(Source data)

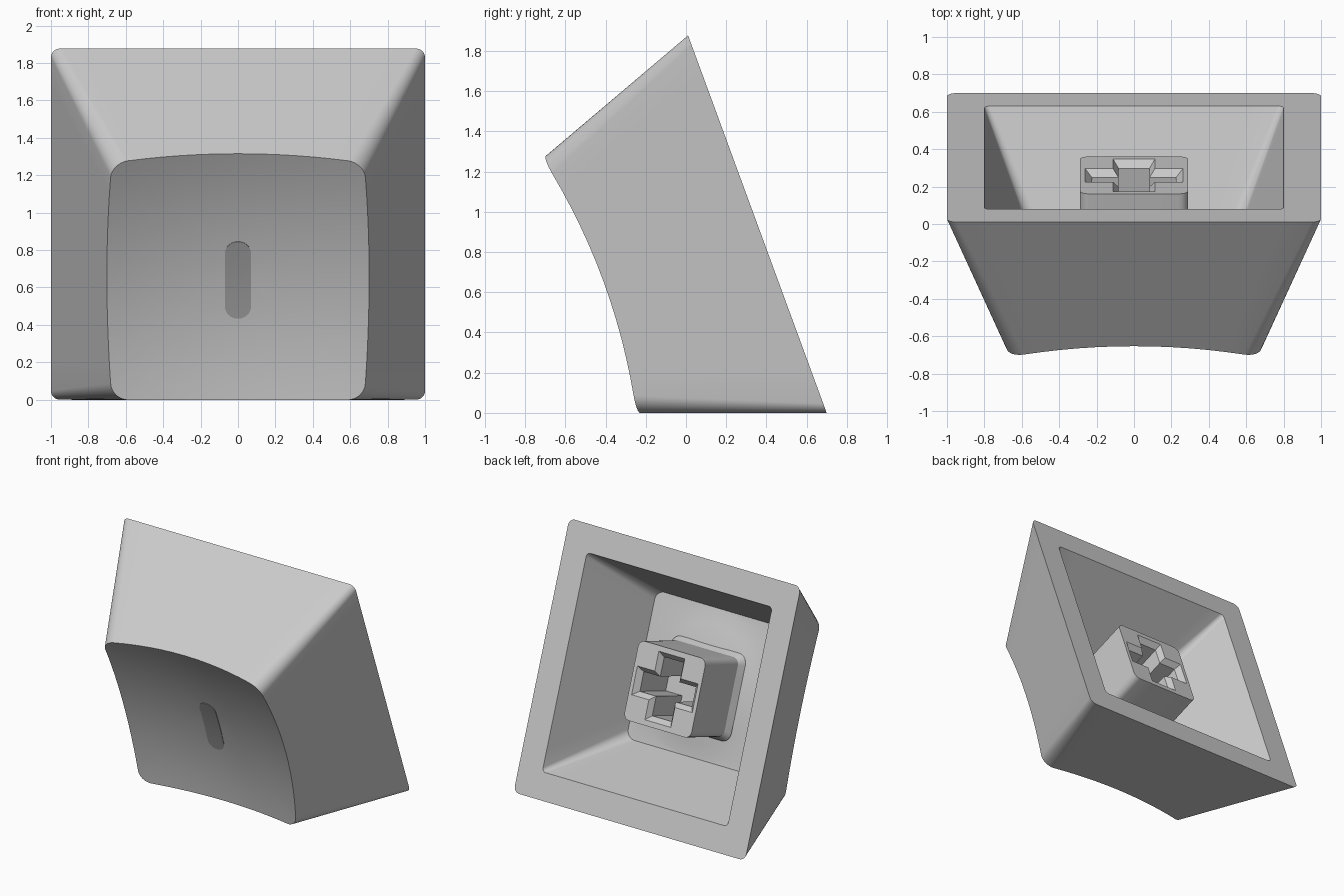
import bpy, bmesh, math
from mathutils import Matrix, Vector

if "Cube" in bpy.data.objects:
    bpy.data.objects.remove(bpy.data.objects["Cube"])

# Local frame: u = width, v = up along the rim, w = height from the rim towards the dish
TILT = math.radians(110.16)
FRAME = Matrix.Translation((0, 0.355, math.sin(TILT))) @ Matrix.Rotation(TILT, 4, 'X')
DISH_W, DISH_R = 0.732, 2.9


def material(name, value):
    m = bpy.data.materials.new(name)
    m.diffuse_color = (value, value, value, 1)
    m.use_nodes = True
    m.node_tree.nodes["Principled BSDF"].inputs["Base Color"].default_value = m.diffuse_color
    return m


def rounded_rect(hu, hv, r, cv=0.0, side=12, corner=8):
    """Outline of a rounded rectangle, always with the same point order."""
    arcs = []
    for k, (sx, sy) in enumerate([(1, 1), (-1, 1), (-1, -1), (1, -1)]):
        c = Vector((sx * (hu - r), cv + sy * (hv - r)))
        arcs.append([c + r * Vector((math.cos(a), math.sin(a)))
                     for a in (math.pi / 2 * (k + i / corner) for i in range(corner + 1))])
    pts = []
    for k in range(4):
        pts += arcs[k]
        a, b = arcs[k][-1], arcs[(k + 1) % 4][0]
        pts += [a.lerp(b, i / side) for i in range(1, side)]
    return pts


def at(pts, w):
    return [Vector((p.x, p.y, w)) for p in pts]


def dish(p, lift=0.0):
    return Vector((p.x, p.y, DISH_W + lift + (p.x ** 2 + p.y ** 2) / (2 * DISH_R)))


def loft(bm, rings, cap_start=False, cap_end=False):
    vs = [[bm.verts.new(FRAME @ p) for p in ring] for ring in rings]
    n = len(vs[0])
    for a, b in zip(vs, vs[1:]):
        for i in range(n):
            j = (i + 1) % n
            bm.faces.new((a[i], a[j], b[j], b[i]))
    if cap_start:
        bm.faces.new(vs[0][::-1])
    if cap_end:
        bm.faces.new(vs[-1])
    return vs


def finish(bm, name, mat, angle=28):
    bmesh.ops.recalc_face_normals(bm, faces=bm.faces)
    me = bpy.data.meshes.new(name)
    bm.to_mesh(me)
    bm.free()
    ob = bpy.data.objects.new(name, me)
    bpy.context.collection.objects.link(ob)
    me.materials.append(mat)
    bpy.ops.object.select_all(action='DESELECT')
    ob.select_set(True)
    bpy.context.view_layer.objects.active = ob
    bpy.ops.object.shade_smooth_by_angle(angle=math.radians(angle))
    return ob


shell_grey = material("shell grey", 0.6)
mark_grey = material("mark grey", 0.37)

# Cap shell: dish, outer walls, rim, cavity walls and domed ceiling in one loft
base = rounded_rect(1, 1, 0.05)
top = rounded_rect(0.634, 0.634, 0.10)      # outline where w = 1
edge = []
for b, t in zip(base, top):                 # walls meet the dish
    f = 0.87
    for _ in range(12):
        f = dish(b.lerp(t, f)).z
    edge.append(b.lerp(t, f))
rings = [[dish(p * s) for p in edge] for s in (0.02, 0.15, 0.3, 0.45, 0.6, 0.75, 0.9, 1)]
rings += [at(base, 0), at(rounded_rect(0.8, 0.8, 0.03), 0)]
CEIL, CV, DOME = 0.615, 0.04, 0.54
ceiling = rounded_rect(0.55, 0.54, 0.07, CV)
rings.append(at(ceiling, CEIL))
mid = Vector((0, CV))
for s in (1, 0.8, 0.6, 0.4, 0.2, 0.02):
    w = CEIL - 0.055 * (1 - s * s)
    rings.append(at([mid + (p - mid).normalized() * DOME * s for p in ceiling], w))
bm = bmesh.new()
loft(bm, rings, True, True)
finish(bm, "cap_shell", shell_grey)


# Stem with a chamfered cross socket
def cross(au, av, tu, tv):
    """Plus outline: arm reach au/av, half widths tu (upright) and tv (crossbar)."""
    q = [(au, tv), (tu, tv), (tu, av)]
    pts = q + [(-x, y) for x, y in q[::-1]] + [(-x, -y) for x, y in q] + [(x, -y) for x, y in q[::-1]]
    return [Vector(p) for p in pts]


bm = bmesh.new()
post = rounded_rect(0.29, 0.29, 0.05, side=4, corner=5)
foot = rounded_rect(0.32, 0.32, 0.07, side=4, corner=5)
outer = loft(bm, [at(post, 0.10), at(post, 0.53), at(foot, 0.58)], cap_end=True)[0]
socket = loft(bm, [at(cross(0.262, 0.25, 0.112, 0.105), 0.10),
                   at(cross(0.225, 0.215, 0.083, 0.072), 0.14),
                   at(cross(0.225, 0.215, 0.083, 0.072), 0.48)], cap_end=True)[0]
rim = [bm.edges.get((r[i], r[(i + 1) % len(r)])) for r in (outer, socket) for i in range(len(r))]
bmesh.ops.triangle_fill(bm, edges=rim, use_beauty=True)
finish(bm, "stem", shell_grey)

# Pill-shaped mark lying on the dish
pill = rounded_rect(0.07, 0.218, 0.0695, -0.046)
pc = Vector((0, -0.046))
bm = bmesh.new()
loft(bm, [[dish(p, -0.003) for p in pill]] +
     [[dish(pc + (p - pc) * s, 0.004) for p in pill] for s in (1, 0.66, 0.33, 0.02)], cap_end=True)
finish(bm, "centre_mark", mark_grey)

(AIM OF THE TASK) The entries above hold a line with "rings = [[dish(p" and a later line with "q = [(au, tv), (tu, tv), (tu, av)]". Write out exactly those lines and all lines between, nothing more.

(RESPONSE FOR THIS EXERCISE)
rings = [[dish(p * s) for p in edge] for s in (0.02, 0.15, 0.3, 0.45, 0.6, 0.75, 0.9, 1)]
rings += [at(base, 0), at(rounded_rect(0.8, 0.8, 0.03), 0)]
CEIL, CV, DOME = 0.615, 0.04, 0.54
ceiling = rounded_rect(0.55, 0.54, 0.07, CV)
rings.append(at(ceiling, CEIL))
mid = Vector((0, CV))
for s in (1, 0.8, 0.6, 0.4, 0.2, 0.02):
    w = CEIL - 0.055 * (1 - s * s)
    rings.append(at([mid + (p - mid).normalized() * DOME * s for p in ceiling], w))
bm = bmesh.new()
loft(bm, rings, True, True)
finish(bm, "cap_shell", shell_grey)


# Stem with a chamfered cross socket
def cross(au, av, tu, tv):
    """Plus outline: arm reach au/av, half widths tu (upright) and tv (crossbar)."""
    q = [(au, tv), (tu, tv), (tu, av)]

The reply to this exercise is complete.